Brundtland will promote a coordinated international response to one of the
most deadly epidemics of our time. WHO has initiated negotiations on FCTC
in October 2000. A Framework Convention is a type of multilateral treaty,
which allows states to proceed incrementally by establishing first general
framework. This is followed by specific protocols. Tobacco is truly a
global problem and a global killer.
Actions against tobacco all over the world range from legislation to
litigation. Restriction of production and sale of tobacco to minors,
limitations of smoking in public places, warning signs, publicity and
propaganda effectively implemented in the developed countries through law
enforcing authorities results in success ranging from minor effects to
In developing countries like Bangladesh regulation and legislation
are not difficult to formulate and even enactment is not impossible, but
implementation is very difficult. The law enforcing authorities are weak,
morally and ethically. They are purchasable and the tobacco companies are
always ready to give small gifts or even costly helicopters. Alluring
advertisements with glamorous models easily tempt young people to take up
smoking. Concerts and sports are also fully utilized for the young adults
and teenagers who take up cigarettes as a symbol of their personality and
Although it is not easy to fight against the tobacco industry, some
basic facts about tobacco cannot be challenged:
* As long as there is tobacco there will be tobacco users
* The tobacco industry will not easily give up
* There would be no tobacco consumers if there were no tobacco.
The ultimate solution therefore lies in tobacco elimination rather
FCTC has a moral responsibility to find ways and means to eliminate
the availability of tobacco. America, Britain and Japan have the largest
tobacco companies. If they join hands and decide to eliminate tobacco the
task should not be too difficult. Bold steps by political leaders for the
elimination of nuclear weapons have proved quite successful. If it is
possible to eliminate nuclear weapons there is no reason why we cannot
eliminate tobacco use. If the major powers make a determined effort it is
possible to create a tobacco free society. In FCTC we believe that we are
seeing the beginning of that great end. The Director General of WHO should
not be alone in her efforts. Every government has a moral and ethical
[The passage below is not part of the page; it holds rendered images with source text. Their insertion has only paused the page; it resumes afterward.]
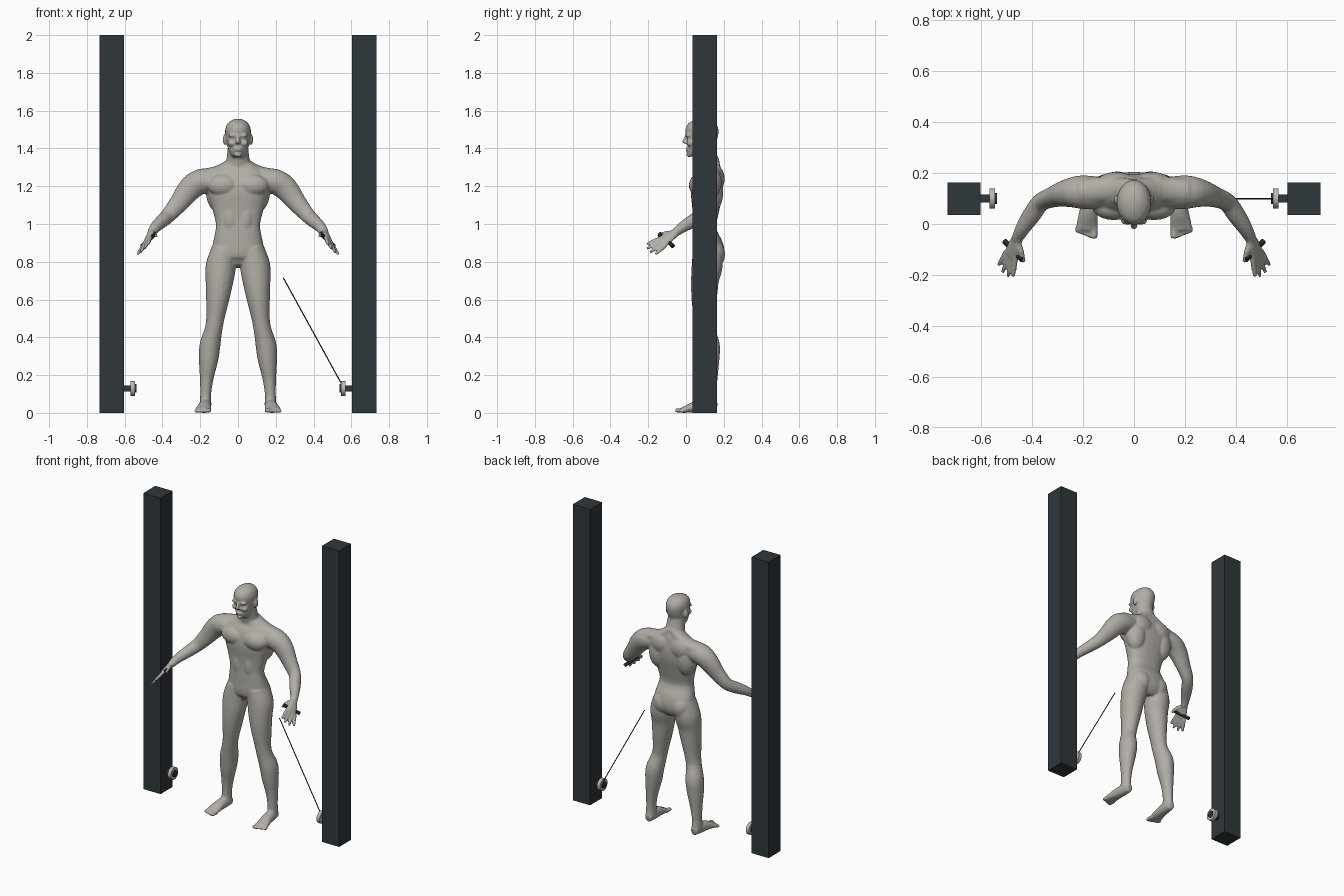
import bpy, bmesh, math
from mathutils import Vector, Matrix

cube = bpy.data.objects.get("Cube")
if cube:
    bpy.data.objects.remove(cube, do_unlink=True)


def material(name, rgb):
    m = bpy.data.materials.new(name)
    m.use_nodes = True
    color = (*rgb, 1)
    m.diffuse_color = color
    m.node_tree.nodes["Principled BSDF"].inputs["Base Color"].default_value = color
    return m


skin = material("warm grey skin", (.44, .42, .38))
cloth = material("charcoal cloth", (.075, .071, .08))
steel = material("dark blue steel", (.028, .038, .044))
pale = material("pale metal", (.5, .48, .44))
rubber = material("black rubber", (.02, .022, .025))

body = bmesh.new()


def spline(rows, steps=4):
    """Smooth a list of equal-length number rows with a Catmull-Rom curve."""
    out = []
    for i in range(len(rows) - 1):
        a, b = rows[max(i - 1, 0)], rows[i]
        c, d = rows[i + 1], rows[min(i + 2, len(rows) - 1)]
        for k in range(steps):
            t = k / steps
            out.append([q + t * (r - p + t * (2*p - 5*q + 4*r - s + t * (3*(q - r) + s - p))) / 2
                        for p, q, r, s in zip(a, b, c, d)])
    return out + [list(rows[-1])]


def limb(rows, ref, power=1, sides=20):
    """Closed tube through (x, y, z, radius along ref, radius across)."""
    rows = spline(rows)
    pts = [Vector(r[:3]) for r in rows]
    rings = []
    for i, (p, r) in enumerate(zip(pts, rows)):
        t = (pts[min(i + 1, len(pts) - 1)] - pts[max(i - 1, 0)]).normalized()
        u = Vector(ref)
        u = (u - t * u.dot(t)).normalized()
        v = t.cross(u)
        ring = []
        for k in range(sides):
            a = math.tau * k / sides
            c, s = math.cos(a), math.sin(a)
            c = math.copysign(abs(c) ** power, c)
            s = math.copysign(abs(s) ** power, s)
            ring.append(body.verts.new(p + u * c * r[3] + v * s * r[4]))
        rings.append(ring)
    for lo, hi in zip(rings, rings[1:]):
        for k in range(sides):
            n = (k + 1) % sides
            body.faces.new((lo[k], lo[n], hi[n], hi[k]))
    body.faces.new(rings[0][::-1])
    body.faces.new(rings[-1])


def blob(center, radii):
    m = Matrix.Translation(center) @ Matrix.Diagonal((*radii, 1))
    bmesh.ops.create_uvsphere(body, u_segments=20, v_segments=12, radius=1, matrix=m)


X, Y = (1, 0, 0), (0, 1, 0)

# Arm and shoulder
limb([(.1, .12, 1.23, .06, .055), (.2, .125, 1.222, .066, .066), (.255, .122, 1.185, .056, .064),
      (.31, .108, 1.115, .042, .052), (.365, .085, 1.05, .035, .041), (.402, .035, 1.015, .036, .036),
      (.435, -.015, .985, .029, .03), (.46, -.06, .95, .021, .023)], Y)
limb([(0, .135, 1.345, .04, .03), (.1, .135, 1.275, .05, .036), (.21, .127, 1.25, .05, .04)], Y)

# Hand with four fingers and a thumb
across = Vector((.053, .045, -.055)).normalized()
limb([(.455, -.05, .958, .02, .019), (.469, -.085, .935, .033, .016),
      (.482, -.125, .907, .036, .013)], across)
knuckles = Vector((.481, -.118, .909))
tips = [(.475, -.207, .895), (.495, -.207, .87), (.516, -.19, .85), (.532, -.163, .838)]
for i, tip in enumerate(tips):
    base = knuckles + across * (.019 * i - .028)
    limb([(*base, .011, .011), (*base.lerp(Vector(tip), .55), .0105, .0105), (*tip, .008, .008)],
         across, sides=10)
limb([(.458, -.07, .95, .016, .014), (.443, -.11, .95, .013, .012), (.433, -.15, .935, .009, .009)],
     across, sides=10)

# Leg
limb([(.07, .115, .87, .068, .078), (.09, .112, .78, .08, .082), (.098, .1, .7, .074, .074),
      (.108, .096, .6, .061, .067), (.12, .096, .5, .048, .055), (.13, .1, .44, .047, .052),
      (.148, .118, .36, .055, .061), (.156, .122, .28, .051, .055), (.166, .126, .18, .036, .041),
      (.171, .126, .1, .029, .036), (.172, .126, .04, .032, .04)], X)

# Foot and toes
limb([(.17, .163, .026, .022, .024), (.173, .11, .036, .032, .036), (.178, .05, .031, .036, .031),
      (.184, 0, .019, .042, .019), (.187, -.025, .014, .041, .014)], X)
for i in range(5):
    x, r = .155 + .0165 * i, .0135 if i == 0 else .01
    limb([(x, -.01, r, r, r), (x + .002, -.058 + .006 * i, r, r, r * .8)], X, sides=10)

# Chest, back, belly side and seat muscles
blob((.078, .065, 1.205), (.085, .05, .058))
blob((.1, .138, 1.17), (.07, .06, .11))
blob((.07, .15, 1.24), (.085, .055, .075))
blob((.066, .142, .84), (.068, .065, .078))
blob((.04, .065, 1.03), (.042, .034, .09))

# Ear, brow, cheek and eye
blob((.071, .095, 1.447), (.009, .018, .029))
blob((.027, .01, 1.469), (.027, .014, .009))
blob((.034, .022, 1.428), (.022, .02, .018))
blob((.027, .018, 1.452), (.013, .012, .008))

# Mirror the paired parts to the other side
twin = bmesh.ops.duplicate(body, geom=body.verts[:] + body.edges[:] + body.faces[:])["geom"]
bmesh.ops.scale(body, vec=(-1, 1, 1), verts=[g for g in twin if isinstance(g, bmesh.types.BMVert)])

# Torso, neck and head
trunk = [(.115, .775, .05, .05), (.122, .82, .128, .08), (.115, .88, .135, .083),
         (.1, .95, .122, .066), (.098, 1.0, .117, .062), (.105, 1.08, .136, .072),
         (.11, 1.16, .158, .084), (.117, 1.23, .16, .08), (.125, 1.285, .13, .062),
         (.122, 1.325, .075, .052)]
limb([(0, y, z, a, b) for y, z, a, b in trunk], X, power=.85, sides=32)
neck = [(.125, 1.29, .075, .055), (.115, 1.34, .062, .054), (.105, 1.38, .057, .054), (.1, 1.43, .052, .05)]
limb([(0, y, z, a, b) for y, z, a, b in neck], X)
skull = [(.046, 1.355, .028, .038), (.056, 1.38, .046, .054), (.074, 1.42, .058, .07),
         (.083, 1.46, .065, .083), (.085, 1.5, .068, .088), (.086, 1.532, .056, .073),
         (.086, 1.55, .032, .043), (.086, 1.557, .008, .01)]
limb([(0, y, z, a, b) for y, z, a, b in skull], X, sides=28)
limb([(0, .008, 1.472, .008, .01), (0, -.003, 1.445, .01, .014), (0, -.008, 1.427, .017, .016)], X)
blob((0, .009, 1.394), (.022, .012, .011))
blob((0, .016, 1.366), (.02, .015, .012))

bmesh.ops.recalc_face_normals(body, faces=body.faces[:])
mesh = bpy.data.meshes.new("figure")
body.to_mesh(mesh)
body.free()
figure = bpy.data.objects.new("figure", mesh)
bpy.context.collection.objects.link(figure)

# Fuse the parts into one smooth skin
fuse = figure.modifiers.new("fuse", "REMESH")
fuse.mode = "VOXEL"
fuse.voxel_size = .006
relax = figure.modifiers.new("relax", "SMOOTH")
relax.factor = .5
relax.iterations = 5
graph = bpy.context.evaluated_depsgraph_get()
fused = bpy.data.meshes.new_from_object(figure.evaluated_get(graph))
figure.modifiers.clear()
figure.data = fused

# Cut the shorts at the waistband and hem, then colour them
WAIST, HEM = .92, .705
bm = bmesh.new()
bm.from_mesh(fused)
for z in (WAIST, HEM):
    bmesh.ops.bisect_plane(bm, geom=bm.verts[:] + bm.edges[:] + bm.faces[:],
                           plane_co=(0, 0, z), plane_no=(0, 0, 1), dist=1e-5)
for f in bm.faces:
    c = f.calc_center_median()
    f.smooth = True
    f.material_index = int(HEM < c.z < WAIST and abs(c.x) < .25)
bm.to_mesh(fused)
bm.free()
fused.materials.clear()
fused.materials.append(skin)
fused.materials.append(cloth)


def box(name, lo, hi, mat):
    lo, hi = Vector(lo), Vector(hi)
    bpy.ops.mesh.primitive_cube_add(size=1, location=(lo + hi) / 2)
    o = bpy.context.object
    o.name, o.scale = name, hi - lo
    o.data.materials.append(mat)


def rod(name, start, end, radius, mat, sides=24):
    start, end = Vector(start), Vector(end)
    axis = end - start
    bpy.ops.mesh.primitive_cylinder_add(vertices=sides, radius=radius, depth=axis.length,
                                        location=(start + end) / 2,
                                        rotation=axis.to_track_quat("Z", "Y").to_euler())
    o = bpy.context.object
    o.name = name
    o.data.materials.append(mat)
    bpy.ops.object.shade_smooth_by_angle()


# Posts, pulleys and hand grips on both sides
for side, s in (("left", 1), ("right", -1)):
    inner, outer = sorted((s * .603, s * .732))
    box(side + "_post", (inner, .035, 0), (outer, .163, 2), steel)
    near, far = sorted((s * .56, s * .61))
    box(side + "_pulley_arm", (near, .084, .114), (far, .116, .146), steel)
    rod(side + "_pulley_wheel", (s * .545, .1, .13), (s * .568, .1, .13), .04, pale, 32)
    rod(side + "_pulley_cap", (s * .538, .1, .13), (s * .55, .1, .13), .022, steel)
    rod(side + "_grip", (s * .438, -.14, .948), (s * .508, -.068, .882), .011, rubber)

# Cable running up from the left pulley
rod("cable", (.55, .1, .15), (.24, .1, .715), .003, rubber, 8)
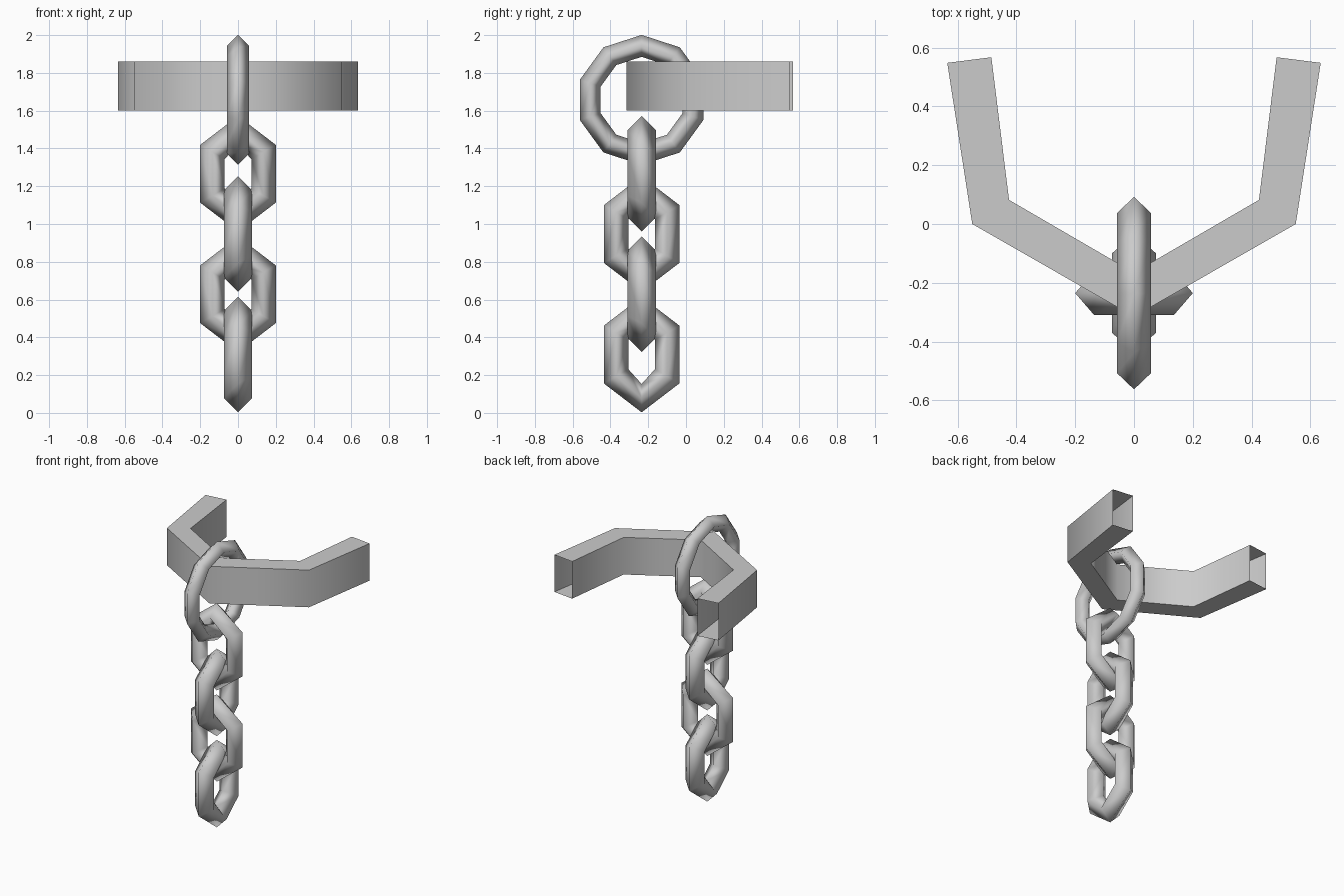
import bpy
import bmesh
from math import sin, cos, pi, radians
from mathutils import Vector

cube = bpy.data.objects.get("Cube")
if cube:
    bpy.data.objects.remove(cube, do_unlink=True)

metal = bpy.data.materials.new("grey metal")
metal.use_nodes = True
GREY = (0.6, 0.6, 0.6, 1)
metal.diffuse_color = GREY
metal.node_tree.nodes["Principled BSDF"].inputs["Base Color"].default_value = GREY

CHAIN_Y = -0.235


def finish(bm, name, angle):
    bmesh.ops.recalc_face_normals(bm, faces=bm.faces)
    mesh = bpy.data.meshes.new(name)
    bm.to_mesh(mesh)
    bm.free()
    mesh.materials.append(metal)
    obj = bpy.data.objects.new(name, mesh)
    bpy.context.collection.objects.link(obj)
    bpy.ops.object.select_all(action='DESELECT')
    obj.select_set(True)
    bpy.context.view_layer.objects.active = obj
    if angle is None:
        bpy.ops.object.shade_smooth()
    else:
        bpy.ops.object.shade_smooth_by_angle(angle=radians(angle))
    return obj


def link(name, z, major, minor, sides, stretch=1.0, sideways=False):
    """Closed ring with a diamond section, its path stretched along z."""
    bm = bmesh.new()
    rings = []
    for i in range(sides):
        a = 2 * pi * i / sides
        ring = []
        for j in range(4):
            b = pi / 2 * j
            out = minor * cos(b)
            u = (major + out) * sin(a)
            w = (major * stretch + out) * cos(a)
            t = minor * sin(b)
            x, y = (u, t) if sideways else (t, u)
            ring.append(bm.verts.new((x, CHAIN_Y + y, z + w)))
        rings.append(ring)
    for i in range(sides):
        p, q = rings[i], rings[(i + 1) % sides]
        for j in range(4):
            k = (j + 1) % 4
            bm.faces.new((p[j], p[k], q[k], q[j]))
    return finish(bm, name, None)


# Large ring around the band
link("large_ring", 1.657, 0.286, 0.058, 10)

# Hanging chain, each link turned a quarter from the last
for n in range(4):
    link(f"chain_link_{n + 1}", 1.266 - 0.319 * n, 0.156, 0.075, 6,
         stretch=1.48, sideways=(n % 2 == 0))

# Bent hollow band, open at both ends
half = [((0.635, 0.548), (0.485, 0.567)), ((0.55, 0.0), (0.425, 0.082))]
middle = [((0, -0.315), (0, -0.165))]
mirrored = [tuple((-x, y) for x, y in pair) for pair in reversed(half)]
bm = bmesh.new()
sections = []
for outer, inner in half + middle + mirrored:
    corners = [(outer, 1.60), (outer, 1.86), (inner, 1.86), (inner, 1.60)]
    sections.append([bm.verts.new(Vector((p[0], p[1], z))) for p, z in corners])
for p, q in zip(sections, sections[1:]):
    for j in range(4):
        k = (j + 1) % 4
        bm.faces.new((p[j], p[k], q[k], q[j]))
finish(bm, "bent_band", 70)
responsibility to safeguard the health of their people. Non-government
organizations need to come forward and encourage their respective
governments to join with FCTC. Working together we can certainly win the
battle against tobacco - the greatest silent killer of mankind.
The FCTC convention opens the door to a tobacco-free world.
N Islam D.Sc, FRCP, FRCPE
1. World Health Organization, NOTE TO TEK, World Health Report,
2. World Bank, Curbing the Epidemic: Governments and the Economics of
Tobacco Control. Washington: World Bank, 1999
3. Howard Barnum. The economic burden of the global trade in tobacco.
In:Slama K, ed. 9th World Conference on Tobacco and Health, October 1994,
London:Plenum Press, 1995.
Competing interests: No competing interests
The decision by the most industrialised countries (G8) to set up the
Global Health Fund shows that they are at last ready to assume moral and
political leadership in addressing the health needs of the poorest
nations, particularly those in Africa. By targetting HIV/AIDS, malaria and
tuberculosis, they have shown unique understanding of what must be done to
rescue poor nations from a potential health and economic catastrophe. I
thank the G8 most sincerely for their magnanimity, and hope that the
funding will be sustained for long enough to ensure success in the
shortest possible time.
The GAVI proposals for supporting immunisation programmes is a very
welcome development, and we in sub-Saharan Africa will remain grateful to
this new body. However, in cajoling developing nations to introduce new or
under-used vaccines, GAVI must understand that unless the Alliance takes
into account individual nations' peculiarities, the initiative may do more
harm than good.
As for representation on the Global Health Fund, I hope that
developing countries will get not less than one-third of the seats
because, although they would be mere receipients of aid, their input is
crucial to the success of this laudable initiative.
Competing interests: No competing interests